As Columbia College adjusts to distance learning, Interactive Arts and Media faculty continue to lead the charge in providing students with innovative approaches to classwork and remote resources. This post comes from Joshua A. Fisher, Assistant Professor of Immersive Media:

If this were any other year, our students would be gathering in the hallways of 916 and 1104 S Wabash. Their spirit of collaboration would spill onto the street to meet the receding raw Chicago winter. If this were any other year, but it is not. Yet, our students persist. Our faculty lead through their teaching and our community endures. Though this year is different, our students continue to grow into the next generation of interactive storytellers and animators.

This work is supported by the creative and productive relationships built between faculty, students, and staff. It can be tempting to shut down when times get tough. There is a lot of madness in the world right now. Though the existential stress of the moment may cause us to turn inward, it is in these moments that we can pull together to learn, grow, and push past obstacles. As artists, we need each other’s perspective and knowledge to grow.

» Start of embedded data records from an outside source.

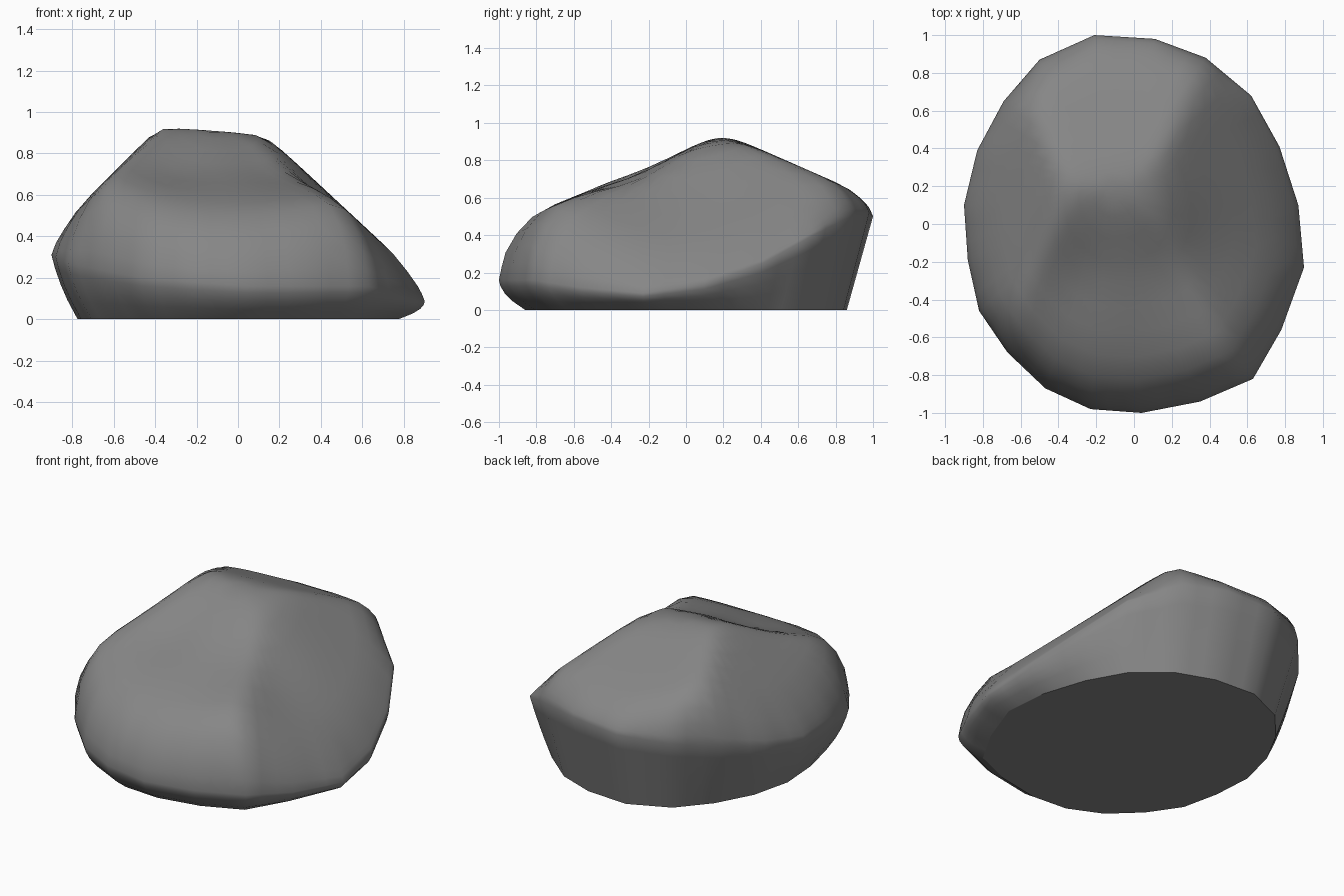
import bpy, bmesh
from math import exp, log
from mathutils import Vector

if "Cube" in bpy.data.objects:
    bpy.data.objects.remove(bpy.data.objects["Cube"])

# Widest outline of the boulder: x, y and the height of the rim there
RIM = [(-.21, 1, .50), (.11, .98, .52), (.38, .88, .50), (.62, .68, .40), (.77, .41, .25),
       (.87, .10, .14), (.90, -.23, .09), (.78, -.56, .12), (.63, -.82, .16), (.35, -.94, .16),
       (.04, -1, .16), (-.23, -.98, .18), (-.47, -.87, .20), (-.67, -.68, .24), (-.82, -.46, .27),
       (-.88, -.19, .30), (-.90, .10, .31), (-.83, .39, .36), (-.69, .65, .42), (-.50, .87, .47)]
STEPS = 3
PEAK = Vector((-.12, .18, 0))


def hollow(x, y, cx, cy, depth, size):
    return depth * exp(-((x - cx) ** 2 + (y - cy) ** 2) / size)


def top_height(x, y):
    """Soft minimum of the worn planes, with shallow hollows on the front slope."""
    planes = (.938 - .1 * (x + .3),          # crown
              .91 + .43 * (y - .10),         # front slope
              .925 - .44 * (y - .25),        # back slope
              .89 + 1.0 * (x + .42),         # left slope
              .885 - .93 * (x - .14))        # right slope
    k = .022
    z = -k * log(sum(exp(-p / k) for p in planes))
    return z - hollow(x, y, -.28, -.27, .035, .05) - hollow(x, y, .25, -.22, .06, .08)


# Split each outline side so the planes above stay crisp
rim = []
for i, p in enumerate(RIM):
    a, b = Vector(p), Vector(RIM[(i + 1) % len(RIM)])
    rim += [a.lerp(b, j / STEPS) for j in range(STEPS)]

# Undercut flank rings, from the flat base to the rim
rings = []
for f in (0, .3, .55, .8, 1):
    ring = []
    for p in rim:
        s = .86 + .14 * f + .2 * f * (1 - f) * max(0, 1 - p.z / .45)
        ring.append(Vector((p.x * s, p.y * s, p.z * f)))
    rings.append(ring)

# Rings closing over the top
for s, f in ((.012, .24), (.03, .5), (.08, .78), (.15, .95), (.25, 1), (.36, 1), (.47, 1),
             (.58, 1), (.68, 1), (.78, 1), (.88, 1), (.95, 1)):
    ring = []
    for p in rim:
        q = p.lerp(PEAK, s)
        g = min(1, f + .08 * max(0, p.x))
        ring.append(Vector((q.x, q.y, p.z + (top_height(q.x, q.y) - p.z) * g)))
    rings.append(ring)

# Boulder mesh
bm = bmesh.new()
loops = [[bm.verts.new(v) for v in ring] for ring in rings]
n = len(rim)
for lo, hi in zip(loops, loops[1:]):
    for i in range(n):
        j = (i + 1) % n
        bm.faces.new((lo[i], lo[j], hi[j], hi[i]))
base = bm.faces.new(loops[0])
bm.faces.new(loops[-1])
bmesh.ops.recalc_face_normals(bm, faces=bm.faces)

# Smooth stone with a sharp base edge
for face in bm.faces:
    face.smooth = True
for edge in base.edges:
    edge.smooth = False
mesh = bpy.data.meshes.new("boulder")
bm.to_mesh(mesh)
bm.free()
boulder = bpy.data.objects.new("boulder", mesh)
bpy.context.collection.objects.link(boulder)

# Dark grey stone
stone = bpy.data.materials.new("stone")
stone.diffuse_color = (.24, .24, .24, 1)
stone.use_nodes = True
stone.node_tree.nodes["Principled BSDF"].inputs["Base Color"].default_value = stone.diffuse_color
mesh.materials.append(stone)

During the last five weeks, I have been meeting with students one-on-one for 30-minute sessions on Zoom. We discuss the homework, any coding issues they might be having, and that week’s recorded lecture. We talk about game development, design, and more. We get the particulars out of the way. After that, we talk about life—our contemporary moment—and what it means. We discuss dharma, family, accountability, and pecans. We discuss the neat and varied stuff of interactive arts. Even though frame rates drop and the audio cuts out, for 30-minutes, it is like we are back in the classroom. In the blue glow of the Zoom meeting there is a warmth.

There is more to these conversations than catching up on work and life. What we discuss, how we talk about it, is a reflection of humanity. As artists, we take that reflection and actualize it, we make it real, through our art. Stories of courage, strength, misfortune, and generosity are found all over the world. I also hear them from my students every day, every thirty minutes. Together, we bear witness and share in this tragedy. How we respond as artists can help others.

As storytellers who use animation and interactive media, we are used to collaborating with others to bring our vision to reality. In many ways, as practitioners of digital media we are uniquely suited to reflect on the present moment. The next great interactive story will be created about this experience when it is all over. As artists, we might ask ourselves and one another what we might say. How would we want to portray the present moment?

These answers are already being informed by conversations between students and faculty. It is easy to imagine a team of our IAM students competing in some future Chicago hackathon to produce that experience. So, even though we cannot be together to collaborate, we can imagine and reflect with one another. As a community, we rise as artists.